Work instructions:
Pull each line holding the word "verts" from the data.

Extracted data:

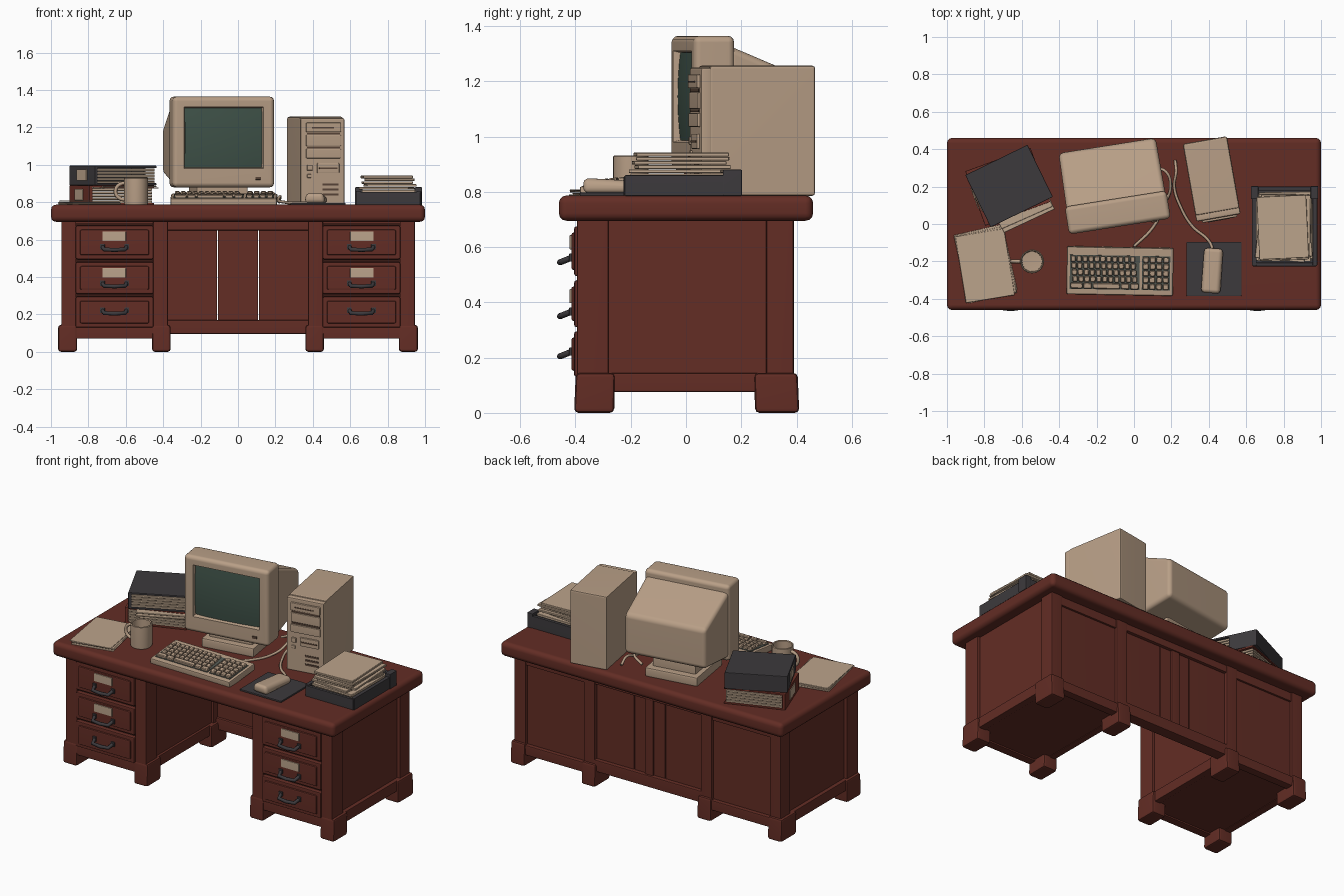
import bpy, bmesh, random
from math import radians, cos, sin, pi
from mathutils import Matrix, Vector

random.seed(4)
cube = bpy.data.objects.get("Cube")
if cube:
    bpy.data.objects.remove(cube)


def material(name, r, g, b):
    m = bpy.data.materials.new(name)
    m.use_nodes = True
    m.diffuse_color = (r, g, b, 1)
    node = m.node_tree.nodes["Principled BSDF"]
    node.inputs["Base Color"].default_value = (r, g, b, 1)
    node.inputs["Roughness"].default_value = 0.8
    return m


WOOD = material("red brown wood", 0.125, 0.026, 0.018)
GAP = material("dark wood gap", 0.04, 0.01, 0.007)
BEIGE = material("beige plastic", 0.48, 0.345, 0.24)
PAPER = material("cream paper", 0.5, 0.37, 0.26)
SCREEN = material("green glass", 0.05, 0.085, 0.066)
DARK = material("charcoal", 0.046, 0.042, 0.046)
SLOT = material("brown shadow slot", 0.1, 0.06, 0.04)
RED = material("binder red", 0.15, 0.03, 0.02)
KEYBED = material("grey green key bed", 0.09, 0.1, 0.085)


def finish(name, bm, mat, frame):
    bmesh.ops.recalc_face_normals(bm, faces=bm.faces)
    me = bpy.data.meshes.new(name)
    bm.to_mesh(me)
    bm.free()
    for m in mat if isinstance(mat, list) else [mat]:
        me.materials.append(m)
    me.shade_smooth()
    me.set_sharp_from_angle(angle=radians(40))
    ob = bpy.data.objects.new(name, me)
    ob.matrix_world = frame
    bpy.context.collection.objects.link(ob)
    ob.modifiers.new("flat normals", 'WEIGHTED_NORMAL').keep_sharp = True
    return ob


def boxes(name, ranges, mat, bevel=0.01, frame=Matrix(), warp=None, seg=2):
    """Bevelled boxes in one mesh, each given as x, x, y, y, z, z limits."""
    bm = bmesh.new()
    for r in ranges:
        lo, hi = Vector(map(min, r[::2], r[1::2])), Vector(map(max, r[::2], r[1::2]))
        mtx = Matrix.Translation((lo + hi) / 2) @ Matrix.Diagonal((*(hi - lo), 1))
        bmesh.ops.create_cube(bm, size=1, matrix=mtx)
    if warp:
        for v in bm.verts:
            v.co = warp(v.co)
    if bevel:
        bmesh.ops.bevel(bm, geom=bm.edges[:], offset=bevel, segments=seg,
                        profile=0.5, affect='EDGES', clamp_overlap=True)
    return finish(name, bm, mat, frame)


def tube(name, points, radius, mat, frame=Matrix(), smooth=True):
    cu = bpy.data.curves.new(name, 'CURVE')
    cu.dimensions, cu.bevel_depth, cu.bevel_resolution = '3D', radius, 2
    cu.use_fill_caps, cu.resolution_u = True, 6
    sp = cu.splines.new('BEZIER' if smooth else 'POLY')
    pts = sp.bezier_points if smooth else sp.points
    pts.add(len(points) - 1)
    for p, co in zip(pts, points):
        p.co = co if smooth else (*co, 1)
        if smooth:
            p.handle_left_type = p.handle_right_type = 'AUTO'
    cu.materials.append(mat)
    ob = bpy.data.objects.new(name, cu)
    ob.matrix_world = frame
    bpy.context.collection.objects.link(ob)


def place(x, y, z=0, yaw=0, pitch=0):
    return (Matrix.Translation((x, y, z)) @ Matrix.Rotation(radians(yaw), 4, 'Z')
            @ Matrix.Rotation(radians(pitch), 4, 'X'))


def paper_stack(name, x, y, z, w, d, count, thick, yaw, spread):
    for i in range(count):
        a = yaw + random.uniform(-spread, spread)
        f = place(x + random.uniform(-.012, .012), y + random.uniform(-.012, .012), z + i * thick, a)
        boxes(f"{name}_{i + 1}", [(-w / 2, w / 2, -d / 2, d / 2, 0, thick * .9)], PAPER, 0.002, f, seg=1)


# Desk top
boxes("desk_top", [(-1, 1, -.46, .46, .695, .787)], WOOD, 0.028, seg=3)
TOP = .785

# Pedestals with frames, feet, drawers
for side, s in (("right", -1), ("left", 1)):
    boxes(side + "_pedestal", [(s * .39, s * .925, -.37, .37, .08, .71)], WOOD, 0.005)
    boxes(side + "_posts", [(s * a, s * b, c, d, .1, .71) for a, b in ((.375, .455), (.865, .945))
                            for c, d in ((-.395, -.28), (.29, .39))], WOOD, 0.008)
    boxes(side + "_base_rails", [(s * .38, s * .95, -.395, -.34, .07, .135),
                                 (s * .38, s * .95, .34, .395, .07, .135),
                                 (s * .9, s * .95, -.38, .38, .075, .145),
                                 (s * .375, s * .42, -.38, .38, .075, .145)], WOOD, 0.008)
    boxes(side + "_feet", [(s * a, s * b, c, d, 0, .145) for a, b in ((.36, .46), (.86, .962))
                           for c, d in ((-.405, -.26), (.25, .41))], WOOD, 0.016,
          warp=lambda v: Vector((v.x, v.y * (.985 if v.z > .1 else 1), v.z)))
    boxes(side + "_drawer_gap", [(s * .45, s * .87, -.378, -.36, .125, .69)], GAP, 0)
    for i, (z0, z1) in enumerate(((.13, .295), (.31, .48), (.495, .675))):
        boxes(f"{side}_drawer_{i + 1}", [(s * .452, s * .868, -.405, -.36, z0, z1),
                                         (s * .475, s * .845, -.415, -.39, z0 + .022, z1 - .022)], WOOD, 0.009)
        zh = (.215, .36, .555)[i]
        tube(f"{side}_handle_{i + 1}",
             [(s * .595, -.41, zh + .008), (s * .605, -.45, zh - .008), (s * .66, -.456, zh - .01),
              (s * .715, -.45, zh - .008), (s * .725, -.41, zh + .008)], 0.011, DARK, smooth=False)
        boxes(f"{side}_handle_mounts_{i + 1}", [(s * x, s * (x + .026), -.423, -.41, zh - .008, zh + .022)
                                                for x in (.582, .712)], DARK, 0.003)
        if i:
            boxes(f"{side}_drawer_label_{i + 1}", [(s * .6, s * .725, -.421, -.413, zh + .037, zh + .088)],
                  PAPER, 0.002)

# Back panel behind the knee space
boxes("back_panel", [(-.4, -.112, .33, .365, .12, .71), (-.108, .108, .335, .365, .12, .71),
                     (.112, .4, .33, .365, .12, .71)], WOOD, 0.003)
boxes("back_panel_rails", [(-.39, .39, .315, .39, .095, .17), (-.39, .39, .32, .385, .65, .71),
                           (-.03, .03, .35, .378, .15, .68)], WOOD, 0.008)
boxes("back_top_rails", [(s * .42, s * .92, .35, .382, .64, .71) for s in (-1, 1)], WOOD, 0.006)

# Monitor
mon = place(-.075, -.015, 0, 9)
bm = bmesh.new()
bmesh.ops.create_cube(bm, size=1, matrix=Matrix.Translation((0, .077, 1.122)) @ Matrix.Diagonal((.55, .15, .485, 1)))
bmesh.ops.bevel(bm, geom=bm.edges[:], offset=0.024, segments=3, profile=.5, affect='EDGES')
front = max((f for f in bm.faces if f.normal.y < -.9), key=lambda f: f.calc_area())
for half, low, high, depth in ((.215, .98, 1.31, 0), (.207, .988, 1.302, .03)):
    bmesh.ops.inset_region(bm, faces=[front], thickness=.01)
    for v in front.verts:
        v.co = (half if v.co.x > 0 else -half, v.co.y + depth, high if v.co.z > 1.12 else low)
finish("monitor_bezel", bm, BEIGE, mon)

bm = bmesh.new()
bmesh.ops.create_grid(bm, x_segments=10, y_segments=8, size=1)
for v in bm.verts:
    x, z = v.co.x, v.co.y
    v.co = (x * .209, .008 + .01 * (x * x + z * z), 1.145 + z * .159)
finish("monitor_screen", bm, SCREEN, mon)


def taper(v):
    back = v.y > .3
    return Vector((v.x * (.98 if back else 1), v.y, v.z if not back else (1.2 if v.z > 1.1 else .95)))


boxes("monitor_back_shell", [(-.268, .268, .13, .44, .9, 1.33)], BEIGE, 0.025, mon, taper, 3)
boxes("monitor_neck", [(-.14, .14, .06, .32, .835, .91)], BEIGE, 0.012, mon)
boxes("monitor_stand", [(-.17, .17, .02, .36, TOP, .845)], BEIGE, 0.012, mon)
boxes("monitor_button", [(.17, .2, -.004, .01, .92, .935)], SLOT, 0.002, mon)

# Computer tower
pc = place(.45, .045, 0, 10)
boxes("tower_case", [(-.12, .12, .02, .41, TOP, 1.257)], BEIGE, 0.012, pc)
boxes("tower_front", [(-.12, .12, -.012, .03, TOP, 1.25)], BEIGE, 0.01, pc)
boxes("tower_drive_bays", [(-.09, .1, -.024, 0, 1.175, 1.225), (-.09, .1, -.02, 0, 1.1, 1.16),
                           (-.09, .1, -.022, 0, 1.035, 1.085), (-.03, .09, -.022, 0, .955, 1.01)],
      BEIGE, 0.005, pc)
boxes("tower_slots", [(-.085, .095, -.016, -.01, 1.162, 1.173), (-.085, .095, -.016, -.01, 1.088, 1.098),
                      (-.02, .08, -.025, -.02, .978, .986), (-.06, .06, -.027, -.022, 1.195, 1.201)]
      + [(0, .085, -.016, -.01, z, z + .011) for z in (.835, .862, .889)], SLOT, 0, pc)
boxes("tower_buttons", [(-.085, -.055, -.022, 0, .97, 1.0), (-.085, -.06, -.02, 0, .93, .95)], BEIGE, 0.004, pc)

# Keyboard
kb = place(-.075, -.25, TOP + .016, -1, 6)
boxes("keyboard_case", [(-.285, .285, -.128, .128, -.012, .032)], BEIGE, 0.009, kb)
boxes("keyboard_bed", [(-.268, .105, -.098, .085, .03, .035), (.118, .268, -.098, .085, .03, .035)],
      KEYBED, 0, kb)
keys = []
for row in range(5):
    y = .05 - row * .036
    shift = row * .004
    if row == 4:
        keys += [(a, b, y, y + .03, .03, .05) for a, b in ((-.262, -.2), (-.194, -.15), (-.142, .0), (.008, .05), (.057, .1))]
    else:
        keys += [(x, x + .026, y, y + .03, .03, .05) for x in (-.264 + shift + i * .0318 for i in range(11))]
    keys += [(x, x + .03, y, y + .03, .03, .05) for x in (.123, .159, .195, .231)]
boxes("keyboard_keys", keys, BEIGE, 0.004, kb, seg=1)

# Mouse, pad and cables
boxes("mouse_pad", [(.28, .575, -.385, -.095, TOP, .797)], DARK, 0.004)
boxes("mouse", [(-.055, .055, -.12, .12, 0, .055)], BEIGE, 0.024, place(.418, -.25, .795, -4),
      lambda v: Vector((v.x * (.85 if v.z > .03 else 1), v.y, v.z * (.75 if v.y > 0 else 1))), 3)
tube("mouse_cable", [(.42, -.13, .81), (.4, -.09, .8), (.31, -.01, .795), (.25, .09, .8),
                     (.215, .2, .81), (.225, .28, .83), (.22, .34, .8)], .008, BEIGE)
tube("keyboard_cable", [(.0, -.12, .8), (.1, -.02, .795), (.17, .12, .8), (.195, .2, .83),
                        (.17, .28, .85), (.1, .3, .82)], .008, BEIGE)

# Letter tray with papers
tray = place(.805, -.012, TOP)
boxes("letter_tray", [(-.17, .17, -.21, .21, 0, .015), (-.175, -.15, -.21, .21, 0, .075),
                      (.15, .175, -.21, .21, 0, .075), (-.17, .17, -.215, -.195, 0, .07),
                      (-.17, .17, .19, .212, 0, .08)], DARK, 0.004, tray)
boxes("tray_corner_posts", [(s * .14, s * .18, .145, .215, 0, .095) for s in (-1, 1)], DARK, 0.005, tray)
paper_stack("tray_papers_low", .805, -.015, .8, .285, .36, 4, .017, 0, 1)
paper_stack("tray_papers", .805, -.02, .868, .265, .335, 5, .015, -2, 6)

# Two ring binders stacked
for name, mat, z, x, y, yaw, back in (("lower_binder", RED, TOP, -.675, .2, 20, .15),
                                      ("upper_binder", DARK, .89, -.668, .203, 26, .125)):
    b = place(x, y, z, yaw)
    boxes(name + "_covers", [(-.185, .185, -.155, .155, 0, .012), (-.185, .185, -.155, .155, .093, .105),
                             (-.185, -.165, -.155, .155, 0, .105)], mat, 0.004, b)
    boxes(name + "_pages", [(-.17, .175, -.15, back, .01 + i * .0165, .024 + i * .0165) for i in range(5)],
          PAPER, 0.002, b, seg=1)
    boxes(name + "_label", [(-.19, -.183, -.06, .06, .025, .085)], PAPER, 0.002, b)
    if mat == DARK:
        boxes(name + "_edges", [(-.18, .185, .125, .155, .005, .1), (.172, .185, -.02, .155, .005, .1)], mat, 0.003, b)
paper_stack("loose_binder_papers", -.6, .11, .872, .3, .19, 2, .008, 24, 3)

# Loose sheets
paper_stack("loose_sheets", -.795, -.215, TOP, .265, .36, 4, .006, 8, 6)

# Mug, turned from a profile
bm = bmesh.new()
profile = [(0, 0), (.058, 0), (.064, .008), (.064, .142), (.06, .146), (.055, .142), (.053, .02), (0, .016)]
verts = [bm.verts.new((r, 0, z)) for r, z in profile]
edges = [bm.edges.new(pair) for pair in zip(verts, verts[1:])]
bmesh.ops.spin(bm, geom=verts + edges, cent=(0, 0, 0), axis=(0, 0, 1), angle=2 * pi, steps=24)
bmesh.ops.remove_doubles(bm, verts=bm.verts, dist=1e-5)
mug = place(-.545, -.2, TOP)
finish("mug", bm, BEIGE, mug)
tube("mug_handle", [(-.058 - .052 * sin(pi * i / 6), 0, .073 + .045 * cos(pi * i / 6)) for i in range(7)],
     .01, BEIGE, mug)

Output for this exercise:
        for v in bm.verts:
    for v in front.verts:
for v in bm.verts:
verts = [bm.verts.new((r, 0, z)) for r, z in profile]
edges = [bm.edges.new(pair) for pair in zip(verts, verts[1:])]
bmesh.ops.spin(bm, geom=verts + edges, cent=(0, 0, 0), axis=(0, 0, 1), angle=2 * pi, steps=24)
bmesh.ops.remove_doubles(bm, verts=bm.verts, dist=1e-5)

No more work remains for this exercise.